-- Data for the task follows --

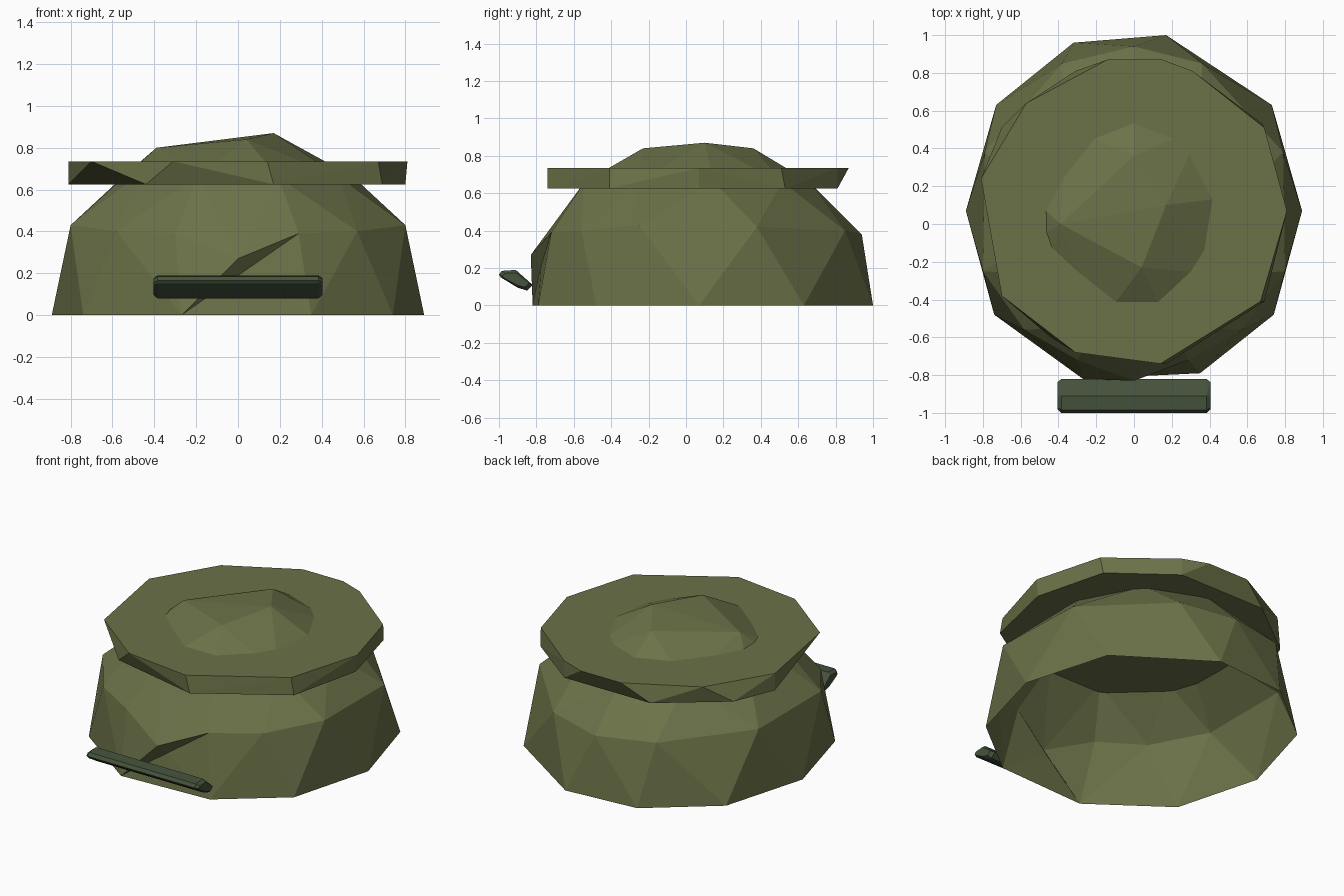
import bpy, bmesh, math

if "Cube" in bpy.data.objects:
    bpy.data.objects.remove(bpy.data.objects["Cube"])


def material(name, rgb):
    m = bpy.data.materials.new(name)
    m.diffuse_color = (*rgb, 1)
    m.use_nodes = True
    m.node_tree.nodes["Principled BSDF"].inputs["Base Color"].default_value = m.diffuse_color
    return m


olive = material("olive", (0.147, 0.168, 0.065))
dark_green = material("dark green", (0.060, 0.085, 0.045))


def finish(name, bm, mat):
    bmesh.ops.recalc_face_normals(bm, faces=bm.faces)
    me = bpy.data.meshes.new(name)
    bm.to_mesh(me)
    bm.free()
    me.materials.append(mat)
    ob = bpy.data.objects.new(name, me)
    bpy.context.collection.objects.link(ob)
    return ob


def hull(points):
    bm = bmesh.new()
    verts = [bm.verts.new(p) for p in points]
    res = bmesh.ops.convex_hull(bm, input=verts)
    loose = [v for v in bm.verts if not v.link_faces]
    bmesh.ops.delete(bm, geom=loose, context='VERTS')
    return bm


def nearest(bm, p):
    return min(bm.verts, key=lambda v: sum((a - b) ** 2 for a, b in zip(v.co, p)))


# Dome: irregular rings of a faceted shell, open at the bottom
base = [(.89, .07), (.73, .63), (.17, 1), (-.32, .96), (-.73, .63), (-.89, .07),
        (-.74, -.48), (-.27, -.82), (.35, -.79), (.74, -.48)]
middle = [(.80, -.25, .43), (.79, .38, .42), (.36, .85, .40), (0, .94, .38), (-.38, .85, .40),
          (-.79, .38, .42), (-.80, -.25, .43), (-.58, -.56, .40), (-.30, -.72, .39),
          (0, -.83, .27), (.29, -.72, .39), (.57, -.56, .40)]
upper = [(.56 * math.cos(a), .04 + .62 * math.sin(a), .66)
         for a in (math.tau * (i + .25) / 9 for i in range(9))]
crown = [(.17, .10, .87), (.04, -.23, .84), (-.39, 0, .80), (0, .36, .84)]
bm = hull([(x, y, 0) for x, y in base] + middle + upper + crown)
bmesh.ops.delete(bm, geom=[f for f in bm.faces if all(v.co.z < .01 for v in f.verts)],
                 context='FACES')

# Dented front panel with a small overhanging lip
loop = [nearest(bm, p) for p in ((-.27, -.82, 0), (.35, -.79, 0), (.29, -.72, .39), (0, -.83, .27))]
panel = [f for f in bm.faces if all(v in loop for v in f.verts)]
if len(panel) == 2:
    bmesh.ops.delete(bm, geom=panel, context='FACES_ONLY')
    dent = bm.verts.new((.03, -.775, .21))
    for i in range(4):
        bm.faces.new((loop[i], loop[(i + 1) % 4], dent))
finish("dome", bm, olive)

# Flat brim disc whose upper and lower outlines are twisted against each other
brim_top = [(.14, -.74), (.67, -.41), (.81, .07), (.69, .51), (.31, .81), (.15, .87), (-.14, .87),
            (-.57, .64), (-.81, .24), (-.70, -.38), (-.31, -.68)]
brim_low = [(.17, -.74), (.69, -.41), (.80, .07), (.68, .53), (.31, .81), (-.31, .81),
            (-.70, .51), (-.81, .24), (-.44, -.60)]
finish("brim", hull([(x, y, .735) for x, y in brim_top] + [(x, y, .625) for x, y in brim_low]),
       olive)

# Front bar: tilted plate with chamfered ends
profile = [(-1, .165), (-.985, .185), (-.91, .19), (-.82, .11), (-.85, .08), (-.90, .095), (-.99, .15)]
cy, cz = -.91, .14
points = []
for side in (-1, 1):
    for y, z in profile:
        points.append((side * .385, y, z))
        points.append((side * .405, cy + (y - cy) * .8, cz + (z - cz) * .7))
finish("front_bar", hull(points), dark_green)
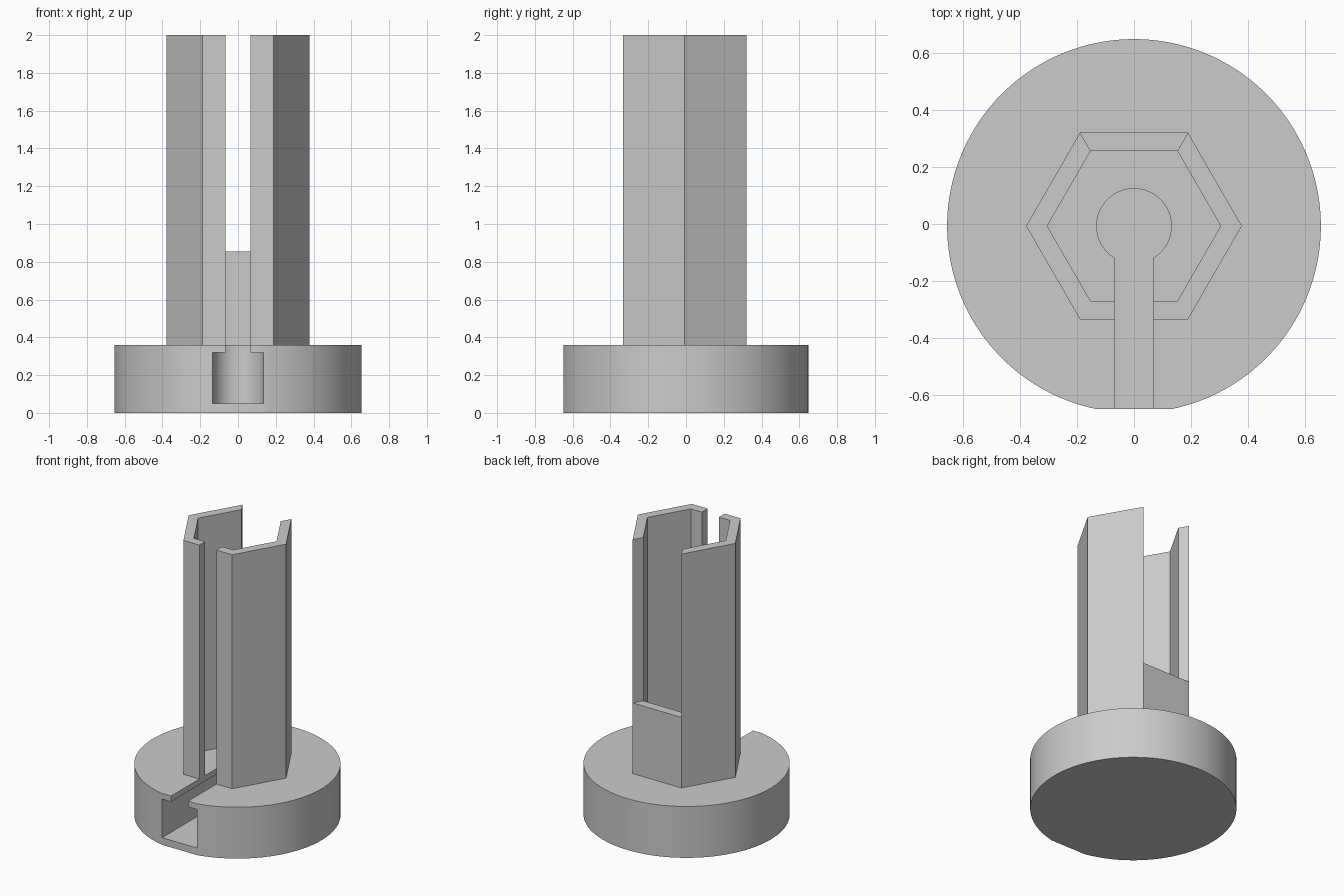
import bpy, bmesh, math
from mathutils import Vector

cube = bpy.data.objects.get("Cube")
if cube:
    bpy.data.objects.remove(cube, do_unlink=True)

CY = -0.007                      # common axis of the disc and the hexagon
DISC_R, DISC_TOP = 0.655, 0.36
WALL_TOP, BACK_TOP = 2.0, 0.855
SLOT, CHANNEL = 0.066, 0.135     # half widths

grey = bpy.data.materials.new("plain grey")
grey.use_nodes = True
colour = (0.6, 0.6, 0.6, 1)
grey.diffuse_color = colour
grey.node_tree.nodes["Principled BSDF"].inputs["Base Color"].default_value = colour


def add_object(name, bm):
    bmesh.ops.recalc_face_normals(bm, faces=bm.faces[:])
    mesh = bpy.data.meshes.new(name)
    bm.to_mesh(mesh)
    bm.free()
    mesh.materials.append(grey)
    obj = bpy.data.objects.new(name, mesh)
    bpy.context.collection.objects.link(obj)
    return obj


def extrude_up(bm, faces, height):
    """Extrude faces straight up and return the new top faces."""
    geom = bmesh.ops.extrude_face_region(bm, geom=faces)["geom"]
    verts = [g for g in geom if isinstance(g, bmesh.types.BMVert)]
    bmesh.ops.translate(bm, verts=verts, vec=(0, 0, height))
    return [g for g in geom if isinstance(g, bmesh.types.BMFace)]


def prism(name, outline, z0, z1):
    bm = bmesh.new()
    face = bm.faces.new([bm.verts.new((x, y + CY, z0)) for x, y in outline])
    extrude_up(bm, [face], z1 - z0)
    return add_object(name, bm)


def arc(radius, start, end, steps):
    angles = [start + (end - start) * i / steps for i in range(steps + 1)]
    return [(radius * math.cos(a), radius * math.sin(a)) for a in angles]


# Round base with a narrow flat at the front
half = math.asin(CHANNEL / DISC_R)
base = prism("round_base",
             arc(DISC_R, -math.pi / 2 + half, 1.5 * math.pi - half, 120),
             0, DISC_TOP)

# Undercut channel and the keyhole opening above it
channel = prism("channel_cutter",
                [(-CHANNEL, -1), (CHANNEL, -1)] + arc(CHANNEL, 0, math.pi, 32),
                0.05, 0.32)
neck = math.asin(SLOT / 0.131)
keyhole = prism("keyhole_cutter",
                [(-SLOT, -1), (SLOT, -1)]
                + arc(0.131, -math.pi / 2 + neck, 1.5 * math.pi - neck, 48),
                0.2, 0.5)
for cutter in (channel, keyhole):
    cutter.hide_render = True
    cut = base.modifiers.new(cutter.name, "BOOLEAN")
    cut.operation = "DIFFERENCE"
    cut.solver = "EXACT"
    cut.object = cutter

# Bake the cuts and drop the cutters
graph = bpy.context.evaluated_depsgraph_get()
cut_mesh = bpy.data.meshes.new_from_object(base.evaluated_get(graph))
base.modifiers.clear()
base.data = cut_mesh
for cutter in (channel, keyhole):
    bpy.data.objects.remove(cutter, do_unlink=True)
cut_mesh.shade_smooth()
cut_mesh.set_sharp_from_angle(angle=math.radians(30))

# Hexagonal tube: a strip of mitred wall cells, open at the front slot
def wall_path(radius):
    apothem = radius * math.sqrt(3) / 2
    hexagon = [(radius / 2, -apothem), (radius, 0), (radius / 2, apothem),
               (-radius / 2, apothem), (-radius, 0), (-radius / 2, -apothem)]
    return [(SLOT, -apothem)] + hexagon + [(-SLOT, -apothem)]


bm = bmesh.new()
outer, inner = ([bm.verts.new((x, y + CY, DISC_TOP)) for x, y in wall_path(r)]
                for r in (0.378, 0.304))
cells = [bm.faces.new((outer[i], outer[i + 1], inner[i + 1], inner[i]))
         for i in range(len(outer) - 1)]
tops = extrude_up(bm, cells, BACK_TOP - DISC_TOP)

# The back wall stays low while the other walls rise to full height
tall = [f for f in tops if f.calc_center_median().y < 0.25]
extrude_up(bm, tall, WALL_TOP - BACK_TOP)
bmesh.ops.recalc_face_normals(bm, faces=bm.faces[:])
bmesh.ops.dissolve_limit(bm, angle_limit=math.radians(1),
                         verts=bm.verts[:], edges=bm.edges[:])
add_object("hexagonal_tube", bm)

-- Data for the task concluded --

What needs to be done:
The lines above, starting at the one with "upper = [(.56" and ending at the one with "for side in", are the only ones to return, exactly as written.

Answer space:
upper = [(.56 * math.cos(a), .04 + .62 * math.sin(a), .66)
         for a in (math.tau * (i + .25) / 9 for i in range(9))]
crown = [(.17, .10, .87), (.04, -.23, .84), (-.39, 0, .80), (0, .36, .84)]
bm = hull([(x, y, 0) for x, y in base] + middle + upper + crown)
bmesh.ops.delete(bm, geom=[f for f in bm.faces if all(v.co.z < .01 for v in f.verts)],
                 context='FACES')

# Dented front panel with a small overhanging lip
loop = [nearest(bm, p) for p in ((-.27, -.82, 0), (.35, -.79, 0), (.29, -.72, .39), (0, -.83, .27))]
panel = [f for f in bm.faces if all(v in loop for v in f.verts)]
if len(panel) == 2:
    bmesh.ops.delete(bm, geom=panel, context='FACES_ONLY')
    dent = bm.verts.new((.03, -.775, .21))
    for i in range(4):
        bm.faces.new((loop[i], loop[(i + 1) % 4], dent))
finish("dome", bm, olive)

# Flat brim disc whose upper and lower outlines are twisted against each other
brim_top = [(.14, -.74), (.67, -.41), (.81, .07), (.69, .51), (.31, .81), (.15, .87), (-.14, .87),
            (-.57, .64), (-.81, .24), (-.70, -.38), (-.31, -.68)]
brim_low = [(.17, -.74), (.69, -.41), (.80, .07), (.68, .53), (.31, .81), (-.31, .81),
            (-.70, .51), (-.81, .24), (-.44, -.60)]
finish("brim", hull([(x, y, .735) for x, y in brim_top] + [(x, y, .625) for x, y in brim_low]),
       olive)

# Front bar: tilted plate with chamfered ends
profile = [(-1, .165), (-.985, .185), (-.91, .19), (-.82, .11), (-.85, .08), (-.90, .095), (-.99, .15)]
cy, cz = -.91, .14
points = []
for side in (-1, 1):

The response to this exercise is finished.